Local residents have decided to take action and plans are afoot which could see the King’s Arms become Norfolk’s first community-owned pub.
About 50 people attended a public meeting in the village to find out more about community ownership and the Save Our King’s Arms (SOKA) action group.
Speakers included Andrew Purdy, who set up and operates the village shop in Great Ryburgh as a community-owned venture.
Mr Purdy told the meeting the shop was owned by the village, run by the village for the village.
“The best thing about the project is the way it has brought the community together,” he said.
Andy Shaw, the Campaign for Real Ale’s regional pubs officer, explained a 15-point plan Shouldham villagers should follow towards community ownership.
As a first step towards making a bid to buy the building, Shouldham Parish Council is to ask West Norfolk Council to list the pub as a community asset.
Phil Harriss, who called the meeting, said an enthusiastic committee had been formed to take the project forward.
A co-operative was envisaged to buy the pub and find a tenant to run it.
The co-operative would in time raise funds by issuing shares.
SOKA is keen to hear from anyone who would like to help and anyone with a specific skill or experience to offer.
The group can be contacted on 01844 238868 or at firstname.lastname@example.org
Mr Harriss said: “We’re not about to let the King’s Arms go without a fight - not on our watch.”
BUCKING THE TREND?
According to research by the Campaign for Real Ale (CAMRA), 16 pubs are closing permanently across Britain every week.
are pubs still vital community facilities?
One survey suggested that 84 per cent people believed a pub is as essential to community life as either a shop or a post office, but CAMRA’s website states: “Despite their popularity, pubs are currently under threat as never before.”

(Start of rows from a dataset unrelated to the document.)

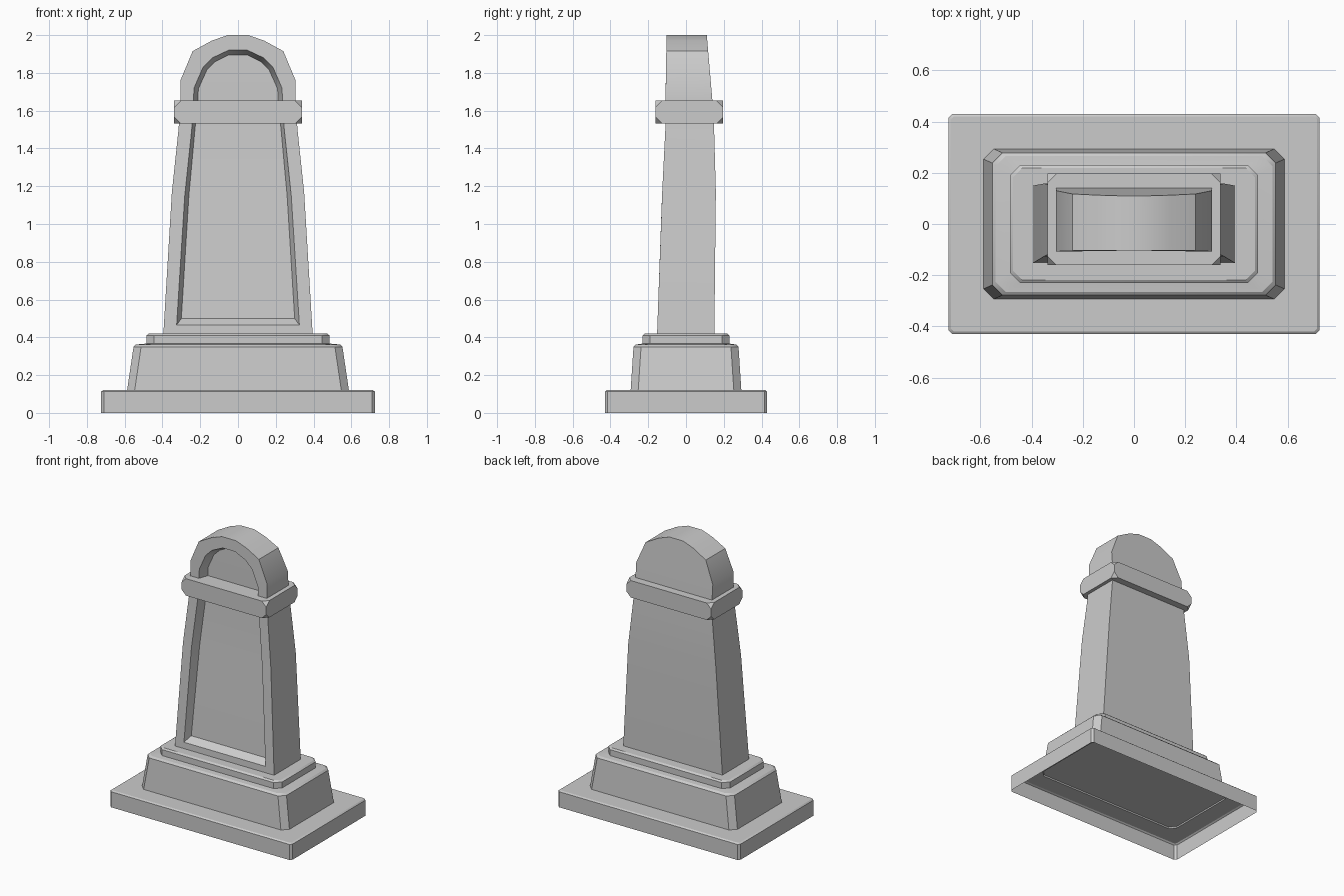
import bpy, bmesh, math

if "Cube" in bpy.data.objects:
    bpy.data.objects.remove(bpy.data.objects["Cube"])


def interp(pts, z):
    for (z0, v0), (z1, v1) in zip(pts, pts[1:]):
        if z <= z1:
            return v0 + (v1 - v0) * (z - z0) / (z1 - z0)
    return pts[-1][1]


def finish(bm, name, angle=30):
    bmesh.ops.recalc_face_normals(bm, faces=bm.faces)
    me = bpy.data.meshes.new(name)
    bm.to_mesh(me)
    bm.free()
    ob = bpy.data.objects.new(name, me)
    bpy.context.collection.objects.link(ob)
    bpy.ops.object.select_all(action='DESELECT')
    ob.select_set(True)
    bpy.context.view_layer.objects.active = ob
    bpy.ops.object.shade_smooth_by_angle(angle=math.radians(angle))
    return ob


def bridge(bm, a, b):
    n = len(a)
    for i in range(n):
        j = (i + 1) % n
        bm.faces.new((a[i], a[j], b[j], b[i]))


def octagon_loft(name, rings, cap_start, cap_end):
    # stacked rectangles with cut corners: (half x, half y, corner cut, z)
    bm = bmesh.new()
    loops = []
    for x, y, c, z in rings:
        pts = [(x, y - c), (x - c, y), (c - x, y), (-x, y - c),
               (-x, c - y), (c - x, -y), (x - c, -y), (x, c - y)]
        loops.append([bm.verts.new((px, py, z)) for px, py in pts])
    for a, b in zip(loops, loops[1:]):
        bridge(bm, a, b)
    if cap_start:
        bm.faces.new(loops[0])
    if cap_end:
        bm.faces.new(loops[-1])
    return finish(bm, name)


# Hollow bottom slab, open underneath
octagon_loft("plinth_slab", [
    (0.725, 0.43, 0.015, 0), (0.725, 0.43, 0.015, 0.112),
    (0.715, 0.42, 0.012, 0.12), (0.585, 0.292, 0.04, 0.12)], False, False)

# Sloped block with a stepped top
octagon_loft("sloped_base", [
    (0.583, 0.29, 0.04, 0.13), (0.587, 0.293, 0.04, 0.12),
    (0.553, 0.278, 0.04, 0.35), (0.54, 0.265, 0.038, 0.362),
    (0.485, 0.23, 0.04, 0.367), (0.485, 0.23, 0.04, 0.41),
    (0.472, 0.218, 0.035, 0.42)], True, True)

# Tapered shaft with an arched head and a recessed front panel
FRONT = [(0.42, -0.153), (1.15, -0.127), (1.53, -0.108), (1.7, -0.108), (2, -0.103)]
BACK = [(0.42, 0.15), (0.8, 0.158), (1.17, 0.158), (1.53, 0.148), (1.65, 0.14), (2, 0.11)]
DEPTH = [(0.42, 0.045), (1.5, 0.07), (2, 0.065)]
OUTER = [(.395, .42), (.35, 1.17), (.315, 1.5), (.305, 1.65),
         (.305, 1.76), (.24, 1.915), (.14, 1.97), (.055, 2.0)]
RECESS = [(.325, .465), (.282, 1.15), (.245, 1.5), (.236, 1.65),
          (.233, 1.72), (.185, 1.83), (.135, 1.88), (.05, 1.92)]
PANEL = [(.30, .50), (.26, 1.15), (.228, 1.5), (.212, 1.65),
         (.21, 1.715), (.165, 1.815), (.12, 1.86), (.05, 1.895)]

bm = bmesh.new()


def ring(half, y_of_z):
    pts = half + [(-x, z) for x, z in reversed(half)]
    return [bm.verts.new((x, y_of_z(z), z)) for x, z in pts]


loops = [ring(OUTER, lambda z: interp(BACK, z)),
         ring(OUTER, lambda z: interp(FRONT, z)),
         ring(RECESS, lambda z: interp(FRONT, z)),
         ring(PANEL, lambda z: interp(FRONT, z) + interp(DEPTH, z))]
for a, b in zip(loops, loops[1:]):
    bridge(bm, a, b)
for lp in (loops[0], loops[-1]):
    n = len(lp)
    for i in range(n // 2 - 1):
        bm.faces.new((lp[i], lp[i + 1], lp[n - 2 - i], lp[n - 1 - i]))
finish(bm, "shaft")

# Neck band: box with its eight corners cut off
bm = bmesh.new()
bmesh.ops.create_cube(bm, size=1)
for v in bm.verts:
    v.co = (v.co.x * 0.675, v.co.y * 0.357 + 0.018, v.co.z * 0.122 + 1.592)
bmesh.ops.bevel(bm, geom=bm.verts[:], offset=0.035, segments=1,
                affect='VERTICES', profile=0.5)
finish(bm, "neck_band", 20)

WHAT HAPPENS TO OLD PUBS? While some pub owners are seeking to convert their buildings for other uses, CAMRA believes there is still hope for the group in Shouldham.
They said: “There are many examples of communities successfully fighting to save their local pub.”
how can the pub be saved?
CAMRA officials say the planning system is often the best way of stopping a pub from being lost forever.
They said: “Despite all the threats to pubs, the good news is that their are numerous thriving pubs up and down the country which would be private houses or heaps of rubble if it were not for the efforts of local campaigners like members of SOKA in Shouldham.”